Food with roots
Let’s talk about the 70-year-story of a wood oven in Humanes, Madrid, of terroir, of honest food... Everything that needs to be said about Mario Sandoval and his family’s restaurant has been said; a place which, two decades ago, turned things upside down to merge them with his need to do things differently.
Mario Sandoval was bold. That first year, when his cooking substituted that of the generation that had gone before him, and the restaurant was empty for months while he waited in hope for his food to be understood, is long past. Those months did pass, and he has been showing his culinary sensitivity to the world for twenty years now. He has constructed a new language so that food with roots – from central Spain – can be understood.
He started out showing how produce he had been cooking with for years could be used differently, and from that moment onwards you could say that Coque – his two-Michelin-starred restaurant, now in Madrid’s Chamberí neighbourhood – became the gateway to Spanish cuisine.
Those are weighty words. He has shown the world his way of updating the use of vegetables, and of fish. He has been bold via ideas such as cooking with the meat of fighting bulls, something that stems from his family’s love of the bullfighting world and his for cooking, giving particular cuts of this meat a new twist.
His ongoing work with the Spanish National Research Council (CSIC) has resulted in looking at healthy eating within the restaurant industry, in gastrogenomics, supercritical liquid extraction, polyphenols in red wine, etc.
In 2019, he put forward his ideas on fermenting foods; a way of introducing the world of winemaking into cooking in order to create fermented recipes that are more nutrient rich. This year, he will talk about unique emulsions. Let’s see what he has in store for us.
Although it seems obvious, just like the first line of this text, we cannot talk about Mario without mentioning his brothers: Rafa Sandoval, Coque’s sommelier, and Diego Sandoval, front-of-house manager. They will no doubt be in the front row, listening to words they are familiar with, but that will be new for diners at the restaurant to whom they will convey these novel ideas.
Mario has been able to keep the menu in the spirit of the restaurant’s first era when it was located in Humanes, modernizing it in light of the new trends that encompass the cuisine of the 21st century, bringing his own knowledge and refinement, his creativity and personality to the creation of his dishes. When it comes to his food, nothing is left to chance; everything is agreed by the trio, his creations are imbued with meaning, and there is reasoning behind them.

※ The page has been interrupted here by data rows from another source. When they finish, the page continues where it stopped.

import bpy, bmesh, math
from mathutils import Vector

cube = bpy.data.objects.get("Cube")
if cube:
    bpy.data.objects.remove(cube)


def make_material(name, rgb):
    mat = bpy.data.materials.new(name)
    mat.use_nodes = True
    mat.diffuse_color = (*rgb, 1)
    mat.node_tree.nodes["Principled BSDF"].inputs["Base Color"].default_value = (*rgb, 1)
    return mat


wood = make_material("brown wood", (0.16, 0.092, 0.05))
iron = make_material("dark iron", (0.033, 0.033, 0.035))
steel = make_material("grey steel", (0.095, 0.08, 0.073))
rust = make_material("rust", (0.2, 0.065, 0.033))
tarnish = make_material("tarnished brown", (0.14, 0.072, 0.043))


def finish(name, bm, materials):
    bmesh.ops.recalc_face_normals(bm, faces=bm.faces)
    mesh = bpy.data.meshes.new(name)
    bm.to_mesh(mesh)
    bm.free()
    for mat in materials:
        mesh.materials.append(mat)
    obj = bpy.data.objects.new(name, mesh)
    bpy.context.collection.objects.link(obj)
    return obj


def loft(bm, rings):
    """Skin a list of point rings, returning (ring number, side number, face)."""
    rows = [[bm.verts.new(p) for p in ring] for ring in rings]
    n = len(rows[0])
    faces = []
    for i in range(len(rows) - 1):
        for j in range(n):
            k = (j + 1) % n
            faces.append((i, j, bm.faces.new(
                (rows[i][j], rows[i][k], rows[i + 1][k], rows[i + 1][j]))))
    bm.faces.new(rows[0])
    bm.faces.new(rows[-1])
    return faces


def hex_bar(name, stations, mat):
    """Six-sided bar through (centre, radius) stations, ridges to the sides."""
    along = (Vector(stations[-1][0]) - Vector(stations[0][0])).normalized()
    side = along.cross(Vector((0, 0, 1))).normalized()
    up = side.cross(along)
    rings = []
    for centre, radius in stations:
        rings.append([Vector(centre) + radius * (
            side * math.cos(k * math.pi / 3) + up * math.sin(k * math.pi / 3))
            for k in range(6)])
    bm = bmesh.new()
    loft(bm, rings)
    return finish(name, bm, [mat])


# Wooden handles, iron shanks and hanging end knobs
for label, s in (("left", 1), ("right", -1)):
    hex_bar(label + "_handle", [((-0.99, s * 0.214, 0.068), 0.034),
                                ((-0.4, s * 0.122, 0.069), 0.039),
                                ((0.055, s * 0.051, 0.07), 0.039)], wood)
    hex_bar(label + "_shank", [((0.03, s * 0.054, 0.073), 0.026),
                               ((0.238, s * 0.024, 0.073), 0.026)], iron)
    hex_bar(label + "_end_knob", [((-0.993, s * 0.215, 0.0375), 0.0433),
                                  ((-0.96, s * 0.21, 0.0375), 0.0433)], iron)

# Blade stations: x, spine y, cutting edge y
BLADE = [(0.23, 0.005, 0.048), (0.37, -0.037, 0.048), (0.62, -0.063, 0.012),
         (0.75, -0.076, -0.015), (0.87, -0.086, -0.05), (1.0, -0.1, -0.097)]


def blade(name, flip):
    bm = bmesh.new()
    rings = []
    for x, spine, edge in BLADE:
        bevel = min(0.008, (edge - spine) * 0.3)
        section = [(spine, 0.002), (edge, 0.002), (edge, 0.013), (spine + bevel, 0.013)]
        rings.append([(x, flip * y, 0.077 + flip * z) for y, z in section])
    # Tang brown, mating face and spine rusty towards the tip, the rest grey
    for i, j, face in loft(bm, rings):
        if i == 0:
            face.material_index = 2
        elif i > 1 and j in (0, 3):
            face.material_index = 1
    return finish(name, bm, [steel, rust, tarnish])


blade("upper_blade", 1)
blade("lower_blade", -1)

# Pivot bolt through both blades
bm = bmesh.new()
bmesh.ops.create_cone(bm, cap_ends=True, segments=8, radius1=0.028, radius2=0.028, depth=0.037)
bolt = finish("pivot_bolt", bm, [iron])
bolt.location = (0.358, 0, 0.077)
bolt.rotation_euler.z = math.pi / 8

Mario began cooking when he was very young. He studied at the Hospitality and Catering School of Madrid, and from there worked in the best kitchens in the capital, in Barcelona and the Basque country. His is a signature cuisine that can surprise even the biggest sceptic.
His dishes are outstanding thanks to the top-quality produce Mario uses; he works sensibly and with common sense, with concise and precise cooking times ensuring that flavours are highlighted and textures are maintained.
When you enter this new Coque, you enter a magical world. In each of the spaces you pass though you succumb to an enchantment that surprises; the same subtlety and ingeniousness found in his food is adapted to each of the stops along the journey you take:
In the Bar, you are offered a Bloody-Mary ice cream, and a black-sesame, guacamole and foie-gras taco. In the Wine Cellar, enjoy bread treated with wine served with bull sausage (“Vinificación de Pan con Embutido de Toro”); and a paprika maccherone with creamy cheese. In the Sacristy, a Dom Perignon champagne grape, and a mimosa cocktail crispy cloud. The last appetizers are enjoyed in the Kitchen; Casimiro Mahou wheat beer, char-grilled sea cucumber with glass prawn and freeze-dried Spanish omelette.
Everything embodies this cook’s personality. And then, you proceed to the tasting menu which journeys through each of his interests, innovations and influences: white prawn served with its fried head and Palo Cortado pearls; a porcini stew with rocoto pil-pil sauce (a piquancy that conveys freshness), pine nuts and elvers Bilbao-style; piquant seeds with vegetable kimchi and organic shoots...
The ever-present modernity and skill shine in the foie gras with Oloroso escabeche with pickled mango and crispy spring-chicken skin; in the line-caught baby octopus and squid in its ink with a tikka masala sauce and pickles; in the toro tuna in three sequences – tuna belly with piparra pepper, tuna bone marrow with caviar, and glazed tuna back cheek; and in the sea urchin roe with tripe stew Madrid-style and bean purée with green curry.
And to end, of course, his great contemporary classic dish: roasted, lacquered suckling pig with crispy skin and osmotized lettuce.
By García Mocholi